[GIVEN DATA Boundary: Start]

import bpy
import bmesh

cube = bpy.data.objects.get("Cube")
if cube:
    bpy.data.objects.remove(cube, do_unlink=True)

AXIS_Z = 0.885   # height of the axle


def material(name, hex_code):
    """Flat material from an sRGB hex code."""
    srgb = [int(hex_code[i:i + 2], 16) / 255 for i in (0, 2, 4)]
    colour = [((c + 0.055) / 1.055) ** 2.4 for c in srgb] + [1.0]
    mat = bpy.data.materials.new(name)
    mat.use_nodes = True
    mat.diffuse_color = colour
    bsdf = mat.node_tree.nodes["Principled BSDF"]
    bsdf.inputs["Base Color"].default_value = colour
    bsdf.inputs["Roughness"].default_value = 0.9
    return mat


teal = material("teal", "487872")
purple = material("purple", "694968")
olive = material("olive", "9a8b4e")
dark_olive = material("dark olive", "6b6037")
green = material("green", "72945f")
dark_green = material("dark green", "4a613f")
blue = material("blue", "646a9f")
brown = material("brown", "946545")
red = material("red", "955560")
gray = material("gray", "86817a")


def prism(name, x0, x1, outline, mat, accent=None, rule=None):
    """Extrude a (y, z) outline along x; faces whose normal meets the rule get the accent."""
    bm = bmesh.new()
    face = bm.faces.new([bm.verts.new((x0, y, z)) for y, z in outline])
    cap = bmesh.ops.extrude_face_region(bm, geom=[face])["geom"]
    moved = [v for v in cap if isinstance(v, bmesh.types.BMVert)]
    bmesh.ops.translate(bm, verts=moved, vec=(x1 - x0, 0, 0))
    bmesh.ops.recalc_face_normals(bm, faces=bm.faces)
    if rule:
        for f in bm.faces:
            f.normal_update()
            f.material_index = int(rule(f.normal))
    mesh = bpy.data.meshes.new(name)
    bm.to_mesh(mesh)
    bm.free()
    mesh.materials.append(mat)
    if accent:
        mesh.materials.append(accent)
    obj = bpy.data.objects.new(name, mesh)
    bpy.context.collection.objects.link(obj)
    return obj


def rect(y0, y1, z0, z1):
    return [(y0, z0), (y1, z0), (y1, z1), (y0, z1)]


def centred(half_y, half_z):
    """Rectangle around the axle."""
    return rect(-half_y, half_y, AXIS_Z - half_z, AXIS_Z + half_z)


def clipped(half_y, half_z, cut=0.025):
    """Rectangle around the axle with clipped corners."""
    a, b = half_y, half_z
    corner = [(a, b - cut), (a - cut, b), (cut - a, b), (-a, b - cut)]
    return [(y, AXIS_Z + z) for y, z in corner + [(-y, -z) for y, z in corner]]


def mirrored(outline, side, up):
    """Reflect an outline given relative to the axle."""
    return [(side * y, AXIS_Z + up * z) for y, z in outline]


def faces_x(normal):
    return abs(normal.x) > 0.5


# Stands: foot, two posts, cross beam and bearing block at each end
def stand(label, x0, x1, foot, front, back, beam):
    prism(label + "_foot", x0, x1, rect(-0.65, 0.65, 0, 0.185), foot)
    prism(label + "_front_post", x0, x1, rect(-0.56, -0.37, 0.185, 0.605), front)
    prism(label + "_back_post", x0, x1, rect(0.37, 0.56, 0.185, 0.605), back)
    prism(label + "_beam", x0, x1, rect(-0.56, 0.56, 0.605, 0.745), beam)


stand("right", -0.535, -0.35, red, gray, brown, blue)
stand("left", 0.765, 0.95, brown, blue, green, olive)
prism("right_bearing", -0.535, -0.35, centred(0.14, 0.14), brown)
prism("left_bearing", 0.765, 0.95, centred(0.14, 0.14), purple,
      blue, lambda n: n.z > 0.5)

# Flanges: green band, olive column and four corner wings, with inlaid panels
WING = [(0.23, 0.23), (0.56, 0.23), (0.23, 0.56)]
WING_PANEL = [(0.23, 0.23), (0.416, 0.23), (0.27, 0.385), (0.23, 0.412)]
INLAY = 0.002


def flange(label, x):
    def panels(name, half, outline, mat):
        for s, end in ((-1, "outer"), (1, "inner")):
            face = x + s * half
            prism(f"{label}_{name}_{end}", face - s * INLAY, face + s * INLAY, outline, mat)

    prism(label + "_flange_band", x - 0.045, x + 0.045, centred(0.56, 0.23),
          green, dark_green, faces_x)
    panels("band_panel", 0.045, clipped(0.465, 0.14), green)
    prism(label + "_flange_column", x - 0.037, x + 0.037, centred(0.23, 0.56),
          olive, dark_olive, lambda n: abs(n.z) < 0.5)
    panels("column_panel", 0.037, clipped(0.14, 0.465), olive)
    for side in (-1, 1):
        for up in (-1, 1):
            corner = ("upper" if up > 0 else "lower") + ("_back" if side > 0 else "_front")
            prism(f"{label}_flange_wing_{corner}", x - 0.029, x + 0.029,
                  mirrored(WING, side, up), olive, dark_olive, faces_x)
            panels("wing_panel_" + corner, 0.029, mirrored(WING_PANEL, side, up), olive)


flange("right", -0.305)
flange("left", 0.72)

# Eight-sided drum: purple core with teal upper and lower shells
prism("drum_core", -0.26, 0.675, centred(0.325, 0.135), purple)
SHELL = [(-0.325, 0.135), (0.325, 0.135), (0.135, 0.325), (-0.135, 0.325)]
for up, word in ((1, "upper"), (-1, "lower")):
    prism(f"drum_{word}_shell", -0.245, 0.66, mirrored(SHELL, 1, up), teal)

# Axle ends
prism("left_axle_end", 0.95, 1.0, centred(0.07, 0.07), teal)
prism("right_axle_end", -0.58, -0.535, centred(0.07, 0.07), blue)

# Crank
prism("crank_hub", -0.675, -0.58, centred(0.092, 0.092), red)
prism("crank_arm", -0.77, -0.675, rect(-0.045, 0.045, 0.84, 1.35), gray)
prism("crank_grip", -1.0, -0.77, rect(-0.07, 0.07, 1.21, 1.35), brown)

[GIVEN DATA Boundary: End]

## [WORK INSTRUCTION]
Reproduce the data exactly. Keep every line intact.

## [ANSWER FOR THIS EXERCISE]
import bpy
import bmesh

cube = bpy.data.objects.get("Cube")
if cube:
    bpy.data.objects.remove(cube, do_unlink=True)

AXIS_Z = 0.885   # height of the axle


def material(name, hex_code):
    """Flat material from an sRGB hex code."""
    srgb = [int(hex_code[i:i + 2], 16) / 255 for i in (0, 2, 4)]
    colour = [((c + 0.055) / 1.055) ** 2.4 for c in srgb] + [1.0]
    mat = bpy.data.materials.new(name)
    mat.use_nodes = True
    mat.diffuse_color = colour
    bsdf = mat.node_tree.nodes["Principled BSDF"]
    bsdf.inputs["Base Color"].default_value = colour
    bsdf.inputs["Roughness"].default_value = 0.9
    return mat


teal = material("teal", "487872")
purple = material("purple", "694968")
olive = material("olive", "9a8b4e")
dark_olive = material("dark olive", "6b6037")
green = material("green", "72945f")
dark_green = material("dark green", "4a613f")
blue = material("blue", "646a9f")
brown = material("brown", "946545")
red = material("red", "955560")
gray = material("gray", "86817a")


def prism(name, x0, x1, outline, mat, accent=None, rule=None):
    """Extrude a (y, z) outline along x; faces whose normal meets the rule get the accent."""
    bm = bmesh.new()
    face = bm.faces.new([bm.verts.new((x0, y, z)) for y, z in outline])
    cap = bmesh.ops.extrude_face_region(bm, geom=[face])["geom"]
    moved = [v for v in cap if isinstance(v, bmesh.types.BMVert)]
    bmesh.ops.translate(bm, verts=moved, vec=(x1 - x0, 0, 0))
    bmesh.ops.recalc_face_normals(bm, faces=bm.faces)
    if rule:
        for f in bm.faces:
            f.normal_update()
            f.material_index = int(rule(f.normal))
    mesh = bpy.data.meshes.new(name)
    bm.to_mesh(mesh)
    bm.free()
    mesh.materials.append(mat)
    if accent:
        mesh.materials.append(accent)
    obj = bpy.data.objects.new(name, mesh)
    bpy.context.collection.objects.link(obj)
    return obj


def rect(y0, y1, z0, z1):
    return [(y0, z0), (y1, z0), (y1, z1), (y0, z1)]


def centred(half_y, half_z):
    """Rectangle around the axle."""
    return rect(-half_y, half_y, AXIS_Z - half_z, AXIS_Z + half_z)


def clipped(half_y, half_z, cut=0.025):
    """Rectangle around the axle with clipped corners."""
    a, b = half_y, half_z
    corner = [(a, b - cut), (a - cut, b), (cut - a, b), (-a, b - cut)]
    return [(y, AXIS_Z + z) for y, z in corner + [(-y, -z) for y, z in corner]]


def mirrored(outline, side, up):
    """Reflect an outline given relative to the axle."""
    return [(side * y, AXIS_Z + up * z) for y, z in outline]


def faces_x(normal):
    return abs(normal.x) > 0.5


# Stands: foot, two posts, cross beam and bearing block at each end
def stand(label, x0, x1, foot, front, back, beam):
    prism(label + "_foot", x0, x1, rect(-0.65, 0.65, 0, 0.185), foot)
    prism(label + "_front_post", x0, x1, rect(-0.56, -0.37, 0.185, 0.605), front)
    prism(label + "_back_post", x0, x1, rect(0.37, 0.56, 0.185, 0.605), back)
    prism(label + "_beam", x0, x1, rect(-0.56, 0.56, 0.605, 0.745), beam)


stand("right", -0.535, -0.35, red, gray, brown, blue)
stand("left", 0.765, 0.95, brown, blue, green, olive)
prism("right_bearing", -0.535, -0.35, centred(0.14, 0.14), brown)
prism("left_bearing", 0.765, 0.95, centred(0.14, 0.14), purple,
      blue, lambda n: n.z > 0.5)

# Flanges: green band, olive column and four corner wings, with inlaid panels
WING = [(0.23, 0.23), (0.56, 0.23), (0.23, 0.56)]
WING_PANEL = [(0.23, 0.23), (0.416, 0.23), (0.27, 0.385), (0.23, 0.412)]
INLAY = 0.002


def flange(label, x):
    def panels(name, half, outline, mat):
        for s, end in ((-1, "outer"), (1, "inner")):
            face = x + s * half
            prism(f"{label}_{name}_{end}", face - s * INLAY, face + s * INLAY, outline, mat)

    prism(label + "_flange_band", x - 0.045, x + 0.045, centred(0.56, 0.23),
          green, dark_green, faces_x)
    panels("band_panel", 0.045, clipped(0.465, 0.14), green)
    prism(label + "_flange_column", x - 0.037, x + 0.037, centred(0.23, 0.56),
          olive, dark_olive, lambda n: abs(n.z) < 0.5)
    panels("column_panel", 0.037, clipped(0.14, 0.465), olive)
    for side in (-1, 1):
        for up in (-1, 1):
            corner = ("upper" if up > 0 else "lower") + ("_back" if side > 0 else "_front")
            prism(f"{label}_flange_wing_{corner}", x - 0.029, x + 0.029,
                  mirrored(WING, side, up), olive, dark_olive, faces_x)
            panels("wing_panel_" + corner, 0.029, mirrored(WING_PANEL, side, up), olive)


flange("right", -0.305)
flange("left", 0.72)

# Eight-sided drum: purple core with teal upper and lower shells
prism("drum_core", -0.26, 0.675, centred(0.325, 0.135), purple)
SHELL = [(-0.325, 0.135), (0.325, 0.135), (0.135, 0.325), (-0.135, 0.325)]
for up, word in ((1, "upper"), (-1, "lower")):
    prism(f"drum_{word}_shell", -0.245, 0.66, mirrored(SHELL, 1, up), teal)

# Axle ends
prism("left_axle_end", 0.95, 1.0, centred(0.07, 0.07), teal)
prism("right_axle_end", -0.58, -0.535, centred(0.07, 0.07), blue)

# Crank
prism("crank_hub", -0.675, -0.58, centred(0.092, 0.092), red)
prism("crank_arm", -0.77, -0.675, rect(-0.045, 0.045, 0.84, 1.35), gray)
prism("crank_grip", -1.0, -0.77, rect(-0.07, 0.07, 1.21, 1.35), brown)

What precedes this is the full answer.